The goat cheese and olives made a lovely salad, and the fritti – well, it’s deep fried and yummy. What more can I say?
We moved the furniture around the way we had it last year. So much more homey now. Photo to follow. And we napped. Krish suggested a walk and, wow, I didn’t feel like it but I knew I’d be glad of it once we were out there, and I was.
We walked across the river to the Lavazza complex. They’ve done some work on regulating the flow of the river and I seem to recall some elaborate machinery there last year.
The Lavazza grounds (haha) were still underway on our last visit but now they’re all finished. It’s quietly stunning. I stole this next picture from the Lavazza site. Ssshhh. (Of course it’s greener and lusher than this, with summer in full swing and everything bloomed and flourishing.)
The complex on via Bologna, which includes the modern office building, is unusually shaped, the architects describing it as a ‘cloud,’ (Krish thought it might be a coffee bean and I like his idea better) and it’s flanked by some renovated buildings, one of which was a power station and now houses the bistrot and a convention centre.
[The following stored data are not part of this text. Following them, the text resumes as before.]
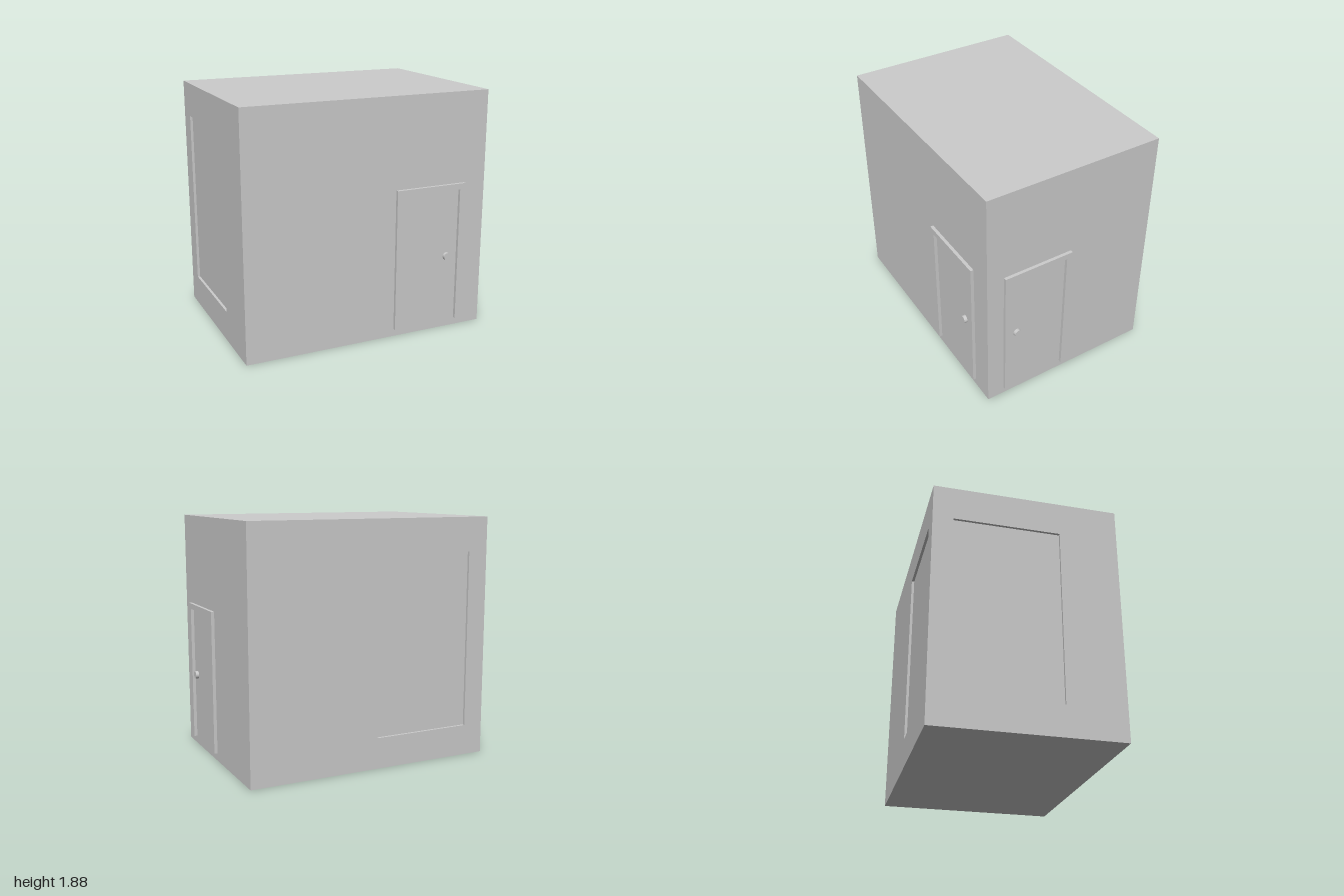
import * as THREE from 'three';

const material = new THREE.MeshStandardMaterial({ color: 0xcccccc });

// Body limits, and the depth of the window recesses and door frames
const X0 = -1, X1 = 0.974, Z0 = -0.72, Z1 = 0.695, HEIGHT = 1.88;
const RECESS = 0.02, TRIM = 0.025;

function add(parent, geometry, name, x = 0, y = 0, z = 0) {
  const mesh = new THREE.Mesh(geometry, material);
  mesh.name = name;
  mesh.position.set(x, y, z);
  parent.add(mesh);
  return mesh;
}

function polygon(points, Type = THREE.Shape) {
  return new Type(points.map(([x, y]) => new THREE.Vector2(x, y)));
}

const rect = (x0, x1, y0, y1) => [[x0, y0], [x1, y0], [x1, y1], [x0, y1]];

const extrude = (shape, depth) =>
  new THREE.ExtrudeGeometry(shape, { depth, bevelEnabled: false });

// Outer wall layer with a window opening; the core behind it is the pane
function windowWall(x0, x1, windowX0, windowX1) {
  const shape = polygon(rect(x0, x1, 0, HEIGHT));
  shape.holes.push(polygon(rect(windowX0, windowX1, 0.24, 1.615).reverse(), THREE.Path));
  return extrude(shape, RECESS);
}

// Raised door frame, open at the bottom, with a round knob
function door(name, halfWidth, knobX) {
  const group = new THREE.Group();
  group.name = name;
  const w = halfWidth, i = halfWidth - 0.047;
  const frame = polygon([
    [-w, 0.06], [-i, 0.06], [-i, 1.13], [i, 1.13],
    [i, 0.06], [w, 0.06], [w, 1.175], [-w, 1.175],
  ]);
  add(group, extrude(frame, TRIM), 'doorFrame');
  const knob = new THREE.CylinderGeometry(0.03, 0.03, TRIM, 24).rotateX(Math.PI / 2);
  add(group, knob, 'doorKnob', knobX, 0.595, TRIM / 2);
  return group;
}

export function createModel() {
  const model = new THREE.Group();
  model.name = 'building';

  // Solid core, set in behind the two window walls
  const coreX0 = X0 + RECESS, coreZ0 = Z0 + RECESS;
  add(model, new THREE.BoxGeometry(X1 - coreX0, HEIGHT, Z1 - coreZ0), 'core',
    (X1 + coreX0) / 2, HEIGHT / 2, (Z1 + coreZ0) / 2);

  // Back and left walls with recessed windows
  const back = add(model, windowWall(-X1, -X0, 0.05, 0.84), 'backWall', 0, 0, coreZ0);
  back.rotation.y = Math.PI;
  const left = add(model, windowWall(coreZ0, Z1, -0.565, 0.243), 'leftWall', coreX0, 0, 0);
  left.rotation.y = -Math.PI / 2;

  // Doors on the front and the +x side
  const frontDoor = door('frontDoor', 0.295, 0.158);
  frontDoor.position.set(0.497, 0, Z1);
  const sideDoor = door('sideDoor', 0.283, -0.168);
  sideDoor.position.set(X1, 0, 0.277);
  sideDoor.rotation.y = Math.PI / 2;
  model.add(frontDoor, sideDoor);

  return model;
}
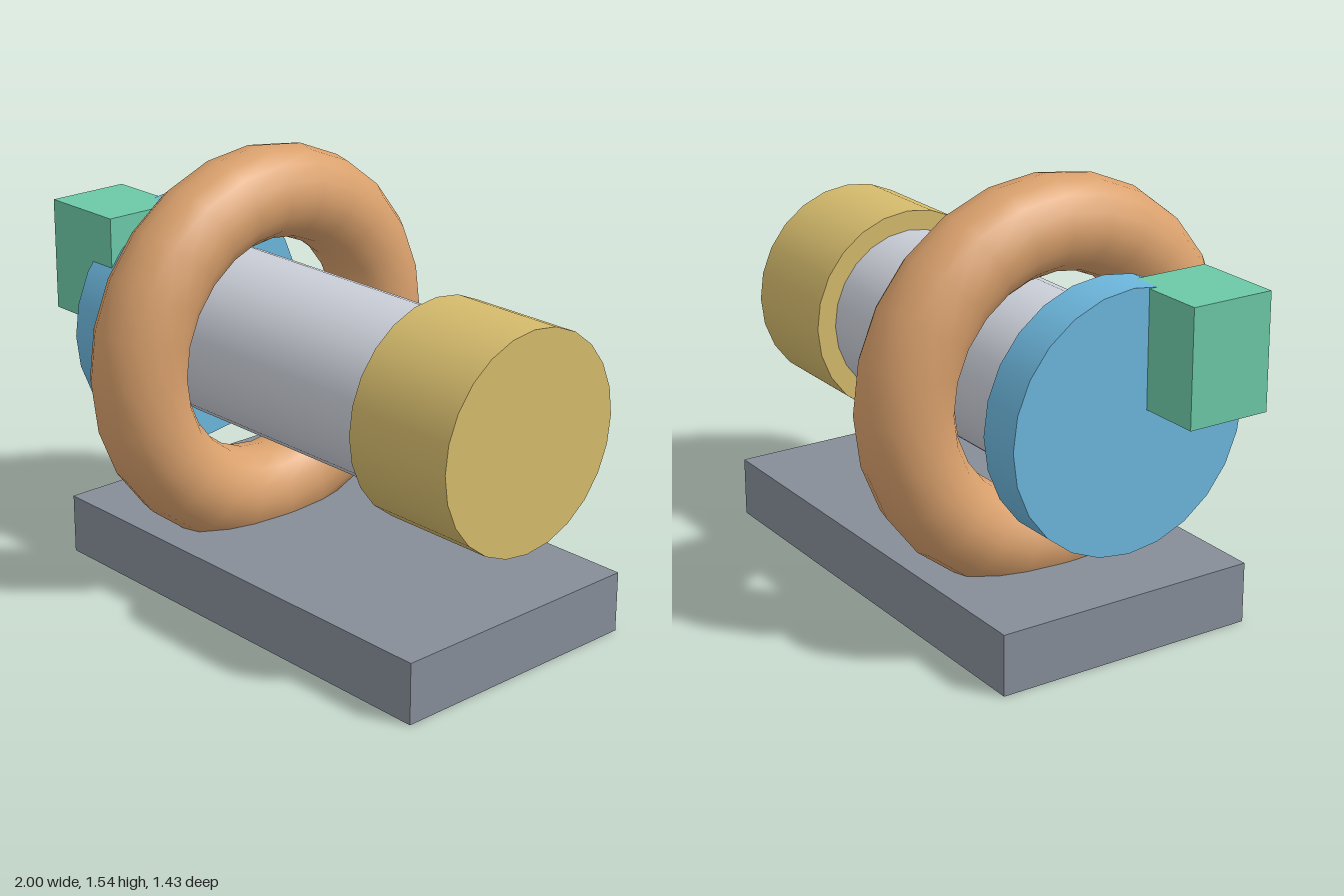
import * as THREE from 'three';

const AXIS_Y = 0.825; // height of the shared horizontal axis

function material(name, color) {
  const m = new THREE.MeshStandardMaterial({ color });
  m.name = name;
  return m;
}

export function createModel() {
  const model = new THREE.Group();
  model.name = 'ringAndShaftAssembly';

  const add = (name, geometry, mat, x, y, z) => {
    const mesh = new THREE.Mesh(geometry, mat);
    mesh.name = name;
    mesh.position.set(x, y, z);
    model.add(mesh);
  };

  // Box given by its extents along each axis
  const box = (name, mat, [x0, x1], [y0, y1], [z0, z1]) =>
    add(name, new THREE.BoxGeometry(x1 - x0, y1 - y0, z1 - z0), mat,
      (x0 + x1) / 2, (y0 + y1) / 2, (z0 + z1) / 2);

  // Cylinder lying along x on the shared axis
  const drum = (name, mat, radius, x0, x1) =>
    add(name, new THREE.CylinderGeometry(radius, radius, x1 - x0, 24).rotateZ(Math.PI / 2), mat,
      (x0 + x1) / 2, AXIS_Y, 0);

  // Base slab
  box('base', material('slateGrey', 0x868d98), [-0.78, 0.975], [0, 0.217], [-0.488, 0.488]);

  // Shaft, end cap and separate disc
  drum('shaft', material('silver', 0xc9cdd6), 0.308, -0.476, 0.6);
  drum('endCap', material('gold', 0xd4ba6c), 0.38, 0.572, 1);
  drum('disc', material('skyBlue', 0x6cb6dc), 0.452, -0.775, -0.609);

  // Ring around the shaft, sunk into the base
  add('ring', new THREE.TorusGeometry(0.549, 0.165, 16, 24).rotateY(Math.PI / 2),
    material('copper', 0xd9a06c), -0.29, AXIS_Y, 0);

  // Block set into the disc
  box('block', material('mintGreen', 0x6cc9a8), [-1, -0.667], [0.86, 1.265], [0.06, 0.365]);

  return model;
}
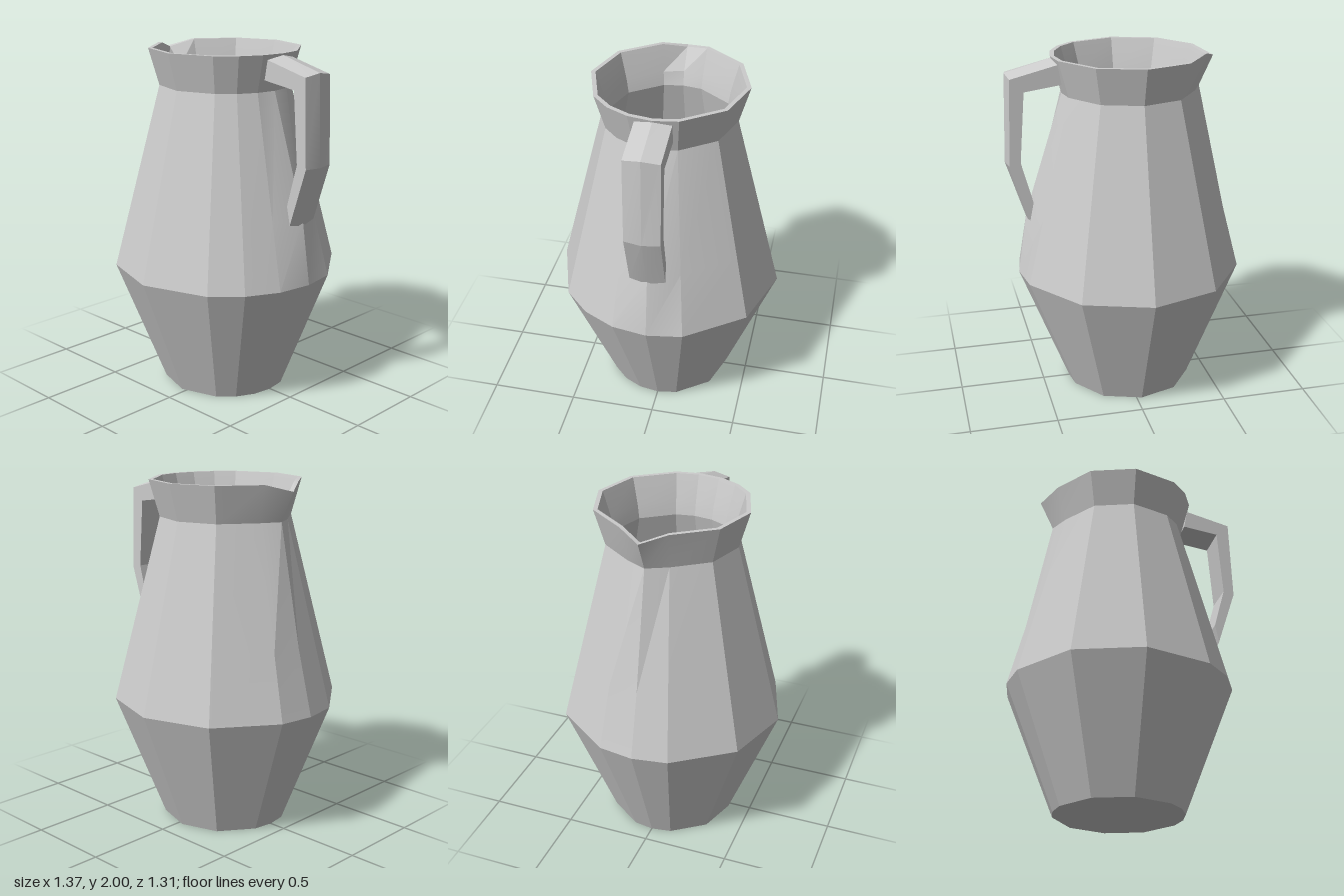
import * as THREE from 'three';
import { toCreasedNormals } from 'three/addons/utils/BufferGeometryUtils.js';

const material = new THREE.MeshStandardMaterial({ color: 0xcccccc });

// Skin a series of closed rings of equal point count
function skin(rings, name) {
  const pos = [];
  const tri = (a, b, c) => {
    const area = b.clone().sub(a).cross(c.clone().sub(a)).length();
    if (area > 1e-7) for (const p of [a, b, c]) pos.push(p.x, p.y, p.z);
  };
  for (let j = 0; j < rings.length - 1; j++) {
    const low = rings[j], high = rings[j + 1], n = low.length;
    for (let i = 0; i < n; i++) {
      const k = (i + 1) % n;
      tri(low[i], high[i], low[k]);
      tri(high[i], high[k], low[k]);
    }
  }
  const geometry = new THREE.BufferGeometry();
  geometry.setAttribute('position', new THREE.Float32BufferAttribute(pos, 3));
  const mesh = new THREE.Mesh(toCreasedNormals(geometry, 0.28), material);
  mesh.name = name;
  return mesh;
}

// Jug wall: decagon columns plus extra ones at the spout, handle and front right
function createBody() {
  const columns = [0, 18, 36, 54, 90, 126, 162, 180, 198, 234, 270, 306, 342];
  const profile = [
    { r: 0, y: 0 },
    { r: 0.37, y: 0 },
    { r: 0.655, y: 0.73 },
    { r: 0.559, y: 1.1, handle: 0.6 },          // swelling under the handle
    { r: 0.38, y: 1.79, spout: 0.42 },          // neck
    { r: 0.44, y: 2, spout: 0.5, tipY: 1.96 },  // rim
    { r: 0.415, y: 2, spout: 0.47, tipY: 1.96 },
    { r: 0.37, y: 1.85, spout: 0.38 },          // inside
    { r: 0.355, y: 1.77 },
    { r: 0.625, y: 0.73 },
    { r: 0.35, y: 0.04 },
    { r: 0, y: 0.04 },
  ];
  const rings = profile.map(({ r, y, handle = r, spout = r, tipY = y }) =>
    columns.map((deg) => {
      const a = THREE.MathUtils.degToRad(deg);
      const radius = deg === 0 ? handle : deg === 180 ? spout : r;
      return new THREE.Vector3(-0.03 + radius * Math.cos(a), deg === 180 ? tipY : y, radius * Math.sin(a));
    }));
  return skin(rings, 'jugBody');
}

// Handle: five-sided section with a low ridge along its outer face
function createHandle() {
  const half = 0.1;
  const stations = [ // inner x, y, outer x, y
    [0.365, 1.86, 0.39, 1.995],
    [0.575, 1.83, 0.668, 1.92],
    [0.605, 1.43, 0.682, 1.41],
    [0.54, 1.19, 0.567, 1.06],
  ];
  const rings = stations.map(([ix, iy, ox, oy]) => {
    const sx = ox + (ix - ox) * 0.18, sy = oy + (iy - oy) * 0.18;
    return [[ix, iy, -half], [ix, iy, half], [sx, sy, half], [ox, oy, 0], [sx, sy, -half]]
      .map((p) => new THREE.Vector3(...p));
  });
  // Close both ends by collapsing onto their centres
  const collapse = (ring) => {
    const centre = new THREE.Vector3();
    ring.forEach((p) => centre.addScaledVector(p, 1 / ring.length));
    return ring.map(() => centre.clone());
  };
  return skin([collapse(rings[0]), ...rings, collapse(rings[rings.length - 1])], 'handle');
}

export function createModel() {
  const jug = new THREE.Group();
  jug.name = 'jug';
  jug.add(createBody(), createHandle());
  return jug;
}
Around the perimeter and through the central courtyard are green spaces. They aren’t as people-friendly as I expected when I was watching construction last year – the central ‘parkette’ (Share) is pin-neat and greenery is contained within plant oases.
At the back of the building you can see the archaeological remains through a semi-basement window, and there’s a huge employee gym.
I’m not one for museums but ‘Museo’ is clearly signposted. I hope the remains are part of this, the way it seems to be laid out, labelled and with viewing platforms and stepping stones. I must do this really soon! Even the Shop looked intriguing. And, even though Krish wasn’t keen, I think I’ll head back to the bistrot and join in on this ritual too.
But there’s one thing the literature doesn’t tell you. This place smells amazing! Two areas had a strong spicy smell – reminded me of sea minerals, and another was strongly floral and vanilla-like. Each time, I tried to figure out the source of the aroma and failed. I need a Scent Detective!